The candidates support capping interest rates on Stafford loans.
April 25, 2012

President Barack Obama and Republican frontrunner Mitt Romney are campaigning to drum up young voters’ support this week.

Both candidates have pledged support for a proposal to cap the interest rate on federal Stafford student loans at 3.4 percent. Without congressional action, the rate will double to 6.8 percent July 1.

“I support extending the temporary relief on interest rates for students,” Romney said Monday at a campaign stop in Pennsylvania — one of five states that held a presidential primary Tuesday.

Young voters made up 22 percent of the Minnesota electorate in 2008, according to analysis by the Pew Research Center. Young voters were also instrumental in Obama’s win: In 2008, 66 percent of voters ages 18 to 29 nationwide voted for Obama. Fifty-three percent of voters overall chose Obama that year.

At nearly $1 trillion, student loan debt has exceeded credit card debt in the U.S., according to FinAid.org, a website that provides student aid information.

The average 2011 University of Minnesota bachelor’s degree graduate left school with about $27,000 in student loan debt — up from about $18,000 for 2005 graduates.

On Tuesday, Obama spoke directly to students at the University of North Carolina at Chapel Hill and the University of Colorado-Boulder. He’ll visit the University of Iowa on Wednesday.

In a conference call Tuesday, Obama called the rate’s doubling “completely avoidable,” citing the loan’s importance in keeping college affordable and strengthening the middle class.

“In America, higher education can’t be a luxury. It’s an economic imperative that every family’s got to be able to afford,” Obama said.

In his speech at Chapel Hill, Obama said cutting subsidies to oil companies and tax breaks to wealthy Americans could help pay to extend the current loan rate cap for another year.

In a campaign appearance Monday, Romney blamed the Obama administration for racking up a debt that young people will pay off for the rest of their lives.

“We’re fighting to make sure that we can reduce the deficits and eliminate this debt overhang, and yet the president continues to amass these huge deficits,” Romney said.

—The Associated Press contributed to this report.

Comment Policy

The Minnesota Daily welcomes thoughtful discussion on all of our stories, but please keep comments civil and on-topic.
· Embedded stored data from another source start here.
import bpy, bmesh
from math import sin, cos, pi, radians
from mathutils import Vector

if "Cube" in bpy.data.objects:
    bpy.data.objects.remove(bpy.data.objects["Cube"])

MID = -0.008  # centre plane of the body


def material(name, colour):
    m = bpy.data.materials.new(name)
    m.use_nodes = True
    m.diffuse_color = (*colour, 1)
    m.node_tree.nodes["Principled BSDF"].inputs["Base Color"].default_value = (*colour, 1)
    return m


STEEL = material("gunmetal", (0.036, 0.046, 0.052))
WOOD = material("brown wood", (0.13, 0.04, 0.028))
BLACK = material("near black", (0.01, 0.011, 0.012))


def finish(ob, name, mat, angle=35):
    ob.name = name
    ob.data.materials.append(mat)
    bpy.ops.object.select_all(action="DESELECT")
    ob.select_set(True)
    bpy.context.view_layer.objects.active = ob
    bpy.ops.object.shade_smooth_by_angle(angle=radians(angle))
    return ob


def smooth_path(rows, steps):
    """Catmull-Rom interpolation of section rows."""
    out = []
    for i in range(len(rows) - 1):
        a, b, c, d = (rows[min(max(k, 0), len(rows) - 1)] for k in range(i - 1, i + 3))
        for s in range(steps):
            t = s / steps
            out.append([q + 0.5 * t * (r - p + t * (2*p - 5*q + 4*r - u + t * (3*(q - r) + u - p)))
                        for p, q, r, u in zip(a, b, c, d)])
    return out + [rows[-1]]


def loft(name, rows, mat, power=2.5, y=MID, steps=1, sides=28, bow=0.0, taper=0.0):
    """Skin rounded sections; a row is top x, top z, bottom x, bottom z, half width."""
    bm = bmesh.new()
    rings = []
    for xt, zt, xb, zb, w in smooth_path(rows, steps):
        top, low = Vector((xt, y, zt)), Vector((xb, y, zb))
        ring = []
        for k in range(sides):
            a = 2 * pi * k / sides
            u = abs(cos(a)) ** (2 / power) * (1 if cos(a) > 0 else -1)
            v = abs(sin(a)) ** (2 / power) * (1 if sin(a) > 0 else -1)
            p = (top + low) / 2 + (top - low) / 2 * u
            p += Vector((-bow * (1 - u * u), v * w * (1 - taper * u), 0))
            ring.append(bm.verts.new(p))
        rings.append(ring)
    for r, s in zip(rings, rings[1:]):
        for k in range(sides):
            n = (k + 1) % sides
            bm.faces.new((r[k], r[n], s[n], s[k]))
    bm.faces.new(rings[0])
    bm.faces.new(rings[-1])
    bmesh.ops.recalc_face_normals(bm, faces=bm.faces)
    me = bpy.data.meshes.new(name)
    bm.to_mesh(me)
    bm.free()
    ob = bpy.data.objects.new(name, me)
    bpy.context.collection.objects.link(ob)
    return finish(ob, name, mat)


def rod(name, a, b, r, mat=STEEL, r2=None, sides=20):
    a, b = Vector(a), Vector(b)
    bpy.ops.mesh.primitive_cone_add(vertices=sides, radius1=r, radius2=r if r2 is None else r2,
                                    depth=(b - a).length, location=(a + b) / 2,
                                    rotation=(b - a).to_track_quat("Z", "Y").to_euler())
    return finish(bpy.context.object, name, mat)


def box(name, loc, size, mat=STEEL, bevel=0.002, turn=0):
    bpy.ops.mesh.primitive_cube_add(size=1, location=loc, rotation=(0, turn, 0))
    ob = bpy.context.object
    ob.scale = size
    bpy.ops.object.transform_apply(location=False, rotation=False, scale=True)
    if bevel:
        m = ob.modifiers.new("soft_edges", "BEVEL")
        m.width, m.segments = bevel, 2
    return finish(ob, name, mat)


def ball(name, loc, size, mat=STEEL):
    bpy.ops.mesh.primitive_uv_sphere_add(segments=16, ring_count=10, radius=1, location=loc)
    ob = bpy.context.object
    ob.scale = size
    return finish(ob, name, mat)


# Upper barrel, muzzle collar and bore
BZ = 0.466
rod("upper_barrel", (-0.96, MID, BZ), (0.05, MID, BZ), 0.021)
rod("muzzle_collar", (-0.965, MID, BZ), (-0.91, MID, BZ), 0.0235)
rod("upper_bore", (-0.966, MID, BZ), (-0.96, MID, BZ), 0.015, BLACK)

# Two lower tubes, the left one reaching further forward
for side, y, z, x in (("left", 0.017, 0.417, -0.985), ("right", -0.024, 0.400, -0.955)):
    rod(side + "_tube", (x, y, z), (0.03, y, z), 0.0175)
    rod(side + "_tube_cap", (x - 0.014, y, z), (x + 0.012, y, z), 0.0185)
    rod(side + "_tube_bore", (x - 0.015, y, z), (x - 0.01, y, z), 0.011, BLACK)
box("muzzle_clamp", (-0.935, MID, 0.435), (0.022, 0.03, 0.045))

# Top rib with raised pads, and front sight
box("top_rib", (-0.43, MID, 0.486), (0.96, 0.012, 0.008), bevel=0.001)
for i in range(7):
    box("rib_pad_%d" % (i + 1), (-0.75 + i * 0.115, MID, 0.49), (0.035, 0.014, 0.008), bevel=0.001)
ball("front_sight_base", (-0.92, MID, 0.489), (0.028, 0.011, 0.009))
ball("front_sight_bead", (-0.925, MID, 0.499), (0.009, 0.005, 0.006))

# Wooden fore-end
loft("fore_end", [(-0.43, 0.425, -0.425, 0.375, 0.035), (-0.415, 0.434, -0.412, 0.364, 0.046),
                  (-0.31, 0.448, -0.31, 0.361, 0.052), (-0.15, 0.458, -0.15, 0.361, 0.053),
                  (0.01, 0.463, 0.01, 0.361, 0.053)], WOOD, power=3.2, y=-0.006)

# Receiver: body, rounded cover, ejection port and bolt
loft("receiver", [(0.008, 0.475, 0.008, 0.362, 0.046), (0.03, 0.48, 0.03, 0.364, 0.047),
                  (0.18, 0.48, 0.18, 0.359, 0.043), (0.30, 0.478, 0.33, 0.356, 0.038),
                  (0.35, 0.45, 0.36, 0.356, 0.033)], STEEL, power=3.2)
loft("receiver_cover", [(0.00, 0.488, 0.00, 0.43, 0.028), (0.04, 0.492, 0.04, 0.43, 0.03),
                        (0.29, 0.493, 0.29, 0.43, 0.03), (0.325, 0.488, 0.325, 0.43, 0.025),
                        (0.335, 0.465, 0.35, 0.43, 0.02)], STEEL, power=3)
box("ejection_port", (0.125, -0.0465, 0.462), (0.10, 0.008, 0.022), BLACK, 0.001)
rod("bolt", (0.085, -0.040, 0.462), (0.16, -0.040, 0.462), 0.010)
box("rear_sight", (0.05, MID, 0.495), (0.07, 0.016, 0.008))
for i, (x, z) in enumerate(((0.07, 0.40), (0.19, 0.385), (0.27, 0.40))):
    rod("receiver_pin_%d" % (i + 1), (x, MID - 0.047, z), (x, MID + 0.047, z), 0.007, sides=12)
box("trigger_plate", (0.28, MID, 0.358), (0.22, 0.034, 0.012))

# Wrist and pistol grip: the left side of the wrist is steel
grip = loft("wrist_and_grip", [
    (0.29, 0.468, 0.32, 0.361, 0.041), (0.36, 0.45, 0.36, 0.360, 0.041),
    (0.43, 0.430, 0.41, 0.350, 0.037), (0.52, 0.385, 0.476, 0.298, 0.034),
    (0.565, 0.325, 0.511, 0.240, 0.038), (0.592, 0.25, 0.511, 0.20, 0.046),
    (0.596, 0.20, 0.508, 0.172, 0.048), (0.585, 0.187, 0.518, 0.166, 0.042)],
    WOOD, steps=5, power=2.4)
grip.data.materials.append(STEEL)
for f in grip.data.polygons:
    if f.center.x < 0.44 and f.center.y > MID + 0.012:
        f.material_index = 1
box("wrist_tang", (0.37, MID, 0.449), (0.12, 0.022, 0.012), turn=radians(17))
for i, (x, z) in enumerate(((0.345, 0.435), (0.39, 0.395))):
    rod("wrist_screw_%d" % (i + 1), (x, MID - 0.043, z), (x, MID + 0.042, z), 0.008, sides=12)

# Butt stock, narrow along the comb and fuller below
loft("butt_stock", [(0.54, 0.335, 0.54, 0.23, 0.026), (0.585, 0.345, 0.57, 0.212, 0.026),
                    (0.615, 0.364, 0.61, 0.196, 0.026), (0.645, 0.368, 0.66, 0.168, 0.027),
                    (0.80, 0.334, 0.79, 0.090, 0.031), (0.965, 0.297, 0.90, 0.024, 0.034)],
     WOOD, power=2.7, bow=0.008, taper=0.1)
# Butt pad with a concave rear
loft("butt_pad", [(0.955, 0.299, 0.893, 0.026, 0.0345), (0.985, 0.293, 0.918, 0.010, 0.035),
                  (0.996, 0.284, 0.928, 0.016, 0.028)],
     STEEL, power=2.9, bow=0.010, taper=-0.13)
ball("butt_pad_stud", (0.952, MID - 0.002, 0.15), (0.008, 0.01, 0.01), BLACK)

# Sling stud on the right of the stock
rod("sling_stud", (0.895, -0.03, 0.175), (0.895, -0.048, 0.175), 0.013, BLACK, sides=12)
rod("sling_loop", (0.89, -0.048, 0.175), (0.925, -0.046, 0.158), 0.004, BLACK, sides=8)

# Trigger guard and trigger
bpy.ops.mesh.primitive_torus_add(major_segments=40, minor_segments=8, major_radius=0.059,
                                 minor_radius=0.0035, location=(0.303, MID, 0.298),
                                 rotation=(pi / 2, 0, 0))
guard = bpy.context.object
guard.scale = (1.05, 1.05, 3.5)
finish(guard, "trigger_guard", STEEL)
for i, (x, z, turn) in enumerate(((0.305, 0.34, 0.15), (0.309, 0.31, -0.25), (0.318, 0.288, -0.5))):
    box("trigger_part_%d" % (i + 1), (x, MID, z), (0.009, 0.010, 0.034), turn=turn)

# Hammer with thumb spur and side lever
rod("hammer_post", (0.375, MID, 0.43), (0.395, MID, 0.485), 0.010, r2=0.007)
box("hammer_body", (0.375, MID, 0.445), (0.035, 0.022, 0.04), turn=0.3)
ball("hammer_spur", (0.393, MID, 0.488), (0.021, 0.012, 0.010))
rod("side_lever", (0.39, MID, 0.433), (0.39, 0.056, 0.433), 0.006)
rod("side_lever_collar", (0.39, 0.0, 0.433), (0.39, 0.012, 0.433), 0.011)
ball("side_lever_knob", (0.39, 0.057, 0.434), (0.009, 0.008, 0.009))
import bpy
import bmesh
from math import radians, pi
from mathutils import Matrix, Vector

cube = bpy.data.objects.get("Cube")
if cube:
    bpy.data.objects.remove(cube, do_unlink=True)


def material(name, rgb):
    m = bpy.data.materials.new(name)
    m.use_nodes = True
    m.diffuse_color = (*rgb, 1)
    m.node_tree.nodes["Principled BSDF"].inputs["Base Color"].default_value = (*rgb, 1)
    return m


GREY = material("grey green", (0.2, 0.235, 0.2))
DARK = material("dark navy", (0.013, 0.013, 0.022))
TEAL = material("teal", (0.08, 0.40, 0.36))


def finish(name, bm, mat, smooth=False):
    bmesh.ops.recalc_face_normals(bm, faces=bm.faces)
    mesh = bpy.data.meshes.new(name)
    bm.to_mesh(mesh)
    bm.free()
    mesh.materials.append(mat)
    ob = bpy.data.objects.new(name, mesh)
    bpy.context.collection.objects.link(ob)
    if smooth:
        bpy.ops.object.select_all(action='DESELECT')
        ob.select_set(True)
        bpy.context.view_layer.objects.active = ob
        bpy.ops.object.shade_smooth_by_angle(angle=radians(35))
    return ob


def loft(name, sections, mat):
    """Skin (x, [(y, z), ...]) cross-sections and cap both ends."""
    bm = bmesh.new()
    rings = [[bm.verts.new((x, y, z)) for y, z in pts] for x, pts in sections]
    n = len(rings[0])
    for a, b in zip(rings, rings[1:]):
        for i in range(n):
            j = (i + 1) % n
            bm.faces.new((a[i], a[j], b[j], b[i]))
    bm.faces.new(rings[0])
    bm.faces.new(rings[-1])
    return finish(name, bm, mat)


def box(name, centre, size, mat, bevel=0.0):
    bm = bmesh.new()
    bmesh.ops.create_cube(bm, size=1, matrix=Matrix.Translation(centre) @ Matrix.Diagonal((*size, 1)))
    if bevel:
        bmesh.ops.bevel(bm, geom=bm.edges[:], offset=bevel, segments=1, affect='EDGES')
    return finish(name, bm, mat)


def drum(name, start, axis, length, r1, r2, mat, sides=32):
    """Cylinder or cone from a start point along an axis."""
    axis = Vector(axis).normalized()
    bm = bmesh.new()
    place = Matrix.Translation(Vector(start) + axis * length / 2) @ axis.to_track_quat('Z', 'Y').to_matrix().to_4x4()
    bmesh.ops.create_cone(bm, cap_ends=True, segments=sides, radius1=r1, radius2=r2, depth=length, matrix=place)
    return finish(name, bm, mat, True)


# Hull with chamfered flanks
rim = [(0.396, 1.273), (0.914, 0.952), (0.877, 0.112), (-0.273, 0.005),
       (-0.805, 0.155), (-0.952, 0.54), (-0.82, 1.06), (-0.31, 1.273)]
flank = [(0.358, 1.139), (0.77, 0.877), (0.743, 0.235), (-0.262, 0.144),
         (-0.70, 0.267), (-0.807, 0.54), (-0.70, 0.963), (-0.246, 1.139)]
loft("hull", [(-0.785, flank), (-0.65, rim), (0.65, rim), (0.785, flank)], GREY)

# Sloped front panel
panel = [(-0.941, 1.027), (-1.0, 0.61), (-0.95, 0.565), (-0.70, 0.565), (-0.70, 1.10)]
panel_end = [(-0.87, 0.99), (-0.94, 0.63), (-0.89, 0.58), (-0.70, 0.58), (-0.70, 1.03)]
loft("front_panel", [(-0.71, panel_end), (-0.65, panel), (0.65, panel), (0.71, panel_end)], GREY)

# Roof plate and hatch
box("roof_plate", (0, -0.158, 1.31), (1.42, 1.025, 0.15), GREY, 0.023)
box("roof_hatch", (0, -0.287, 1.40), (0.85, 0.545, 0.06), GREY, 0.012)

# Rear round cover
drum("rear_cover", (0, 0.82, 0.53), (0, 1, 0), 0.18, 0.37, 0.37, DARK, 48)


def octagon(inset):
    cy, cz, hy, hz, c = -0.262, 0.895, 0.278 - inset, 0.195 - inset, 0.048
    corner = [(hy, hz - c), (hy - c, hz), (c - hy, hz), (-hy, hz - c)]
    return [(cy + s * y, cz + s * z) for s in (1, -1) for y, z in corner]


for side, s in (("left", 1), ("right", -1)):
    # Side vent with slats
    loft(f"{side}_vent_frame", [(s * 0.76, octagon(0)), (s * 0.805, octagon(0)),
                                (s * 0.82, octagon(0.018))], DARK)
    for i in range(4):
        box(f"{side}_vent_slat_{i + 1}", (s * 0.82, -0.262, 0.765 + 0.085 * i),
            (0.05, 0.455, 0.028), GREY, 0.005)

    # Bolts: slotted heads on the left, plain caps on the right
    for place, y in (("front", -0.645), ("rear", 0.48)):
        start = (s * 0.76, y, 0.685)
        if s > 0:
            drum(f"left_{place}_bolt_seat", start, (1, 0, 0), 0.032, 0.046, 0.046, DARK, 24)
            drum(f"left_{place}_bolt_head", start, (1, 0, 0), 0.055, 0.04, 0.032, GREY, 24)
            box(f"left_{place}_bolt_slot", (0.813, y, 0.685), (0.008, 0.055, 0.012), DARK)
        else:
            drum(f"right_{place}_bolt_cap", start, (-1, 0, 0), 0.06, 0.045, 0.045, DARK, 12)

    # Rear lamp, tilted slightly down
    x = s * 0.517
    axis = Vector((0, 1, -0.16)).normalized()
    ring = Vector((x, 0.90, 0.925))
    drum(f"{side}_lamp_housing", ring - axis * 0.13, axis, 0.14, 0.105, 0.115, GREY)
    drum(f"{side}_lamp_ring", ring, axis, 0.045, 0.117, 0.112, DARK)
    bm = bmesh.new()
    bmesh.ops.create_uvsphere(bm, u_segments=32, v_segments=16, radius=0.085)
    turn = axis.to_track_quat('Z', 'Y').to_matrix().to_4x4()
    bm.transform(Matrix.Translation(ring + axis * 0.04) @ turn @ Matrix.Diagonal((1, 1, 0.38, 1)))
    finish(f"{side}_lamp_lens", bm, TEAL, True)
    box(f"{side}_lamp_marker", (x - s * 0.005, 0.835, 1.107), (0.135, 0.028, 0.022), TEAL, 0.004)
Read our full guidelines here.
Minnesota Daily Serving the University of Minnesota Community since 1900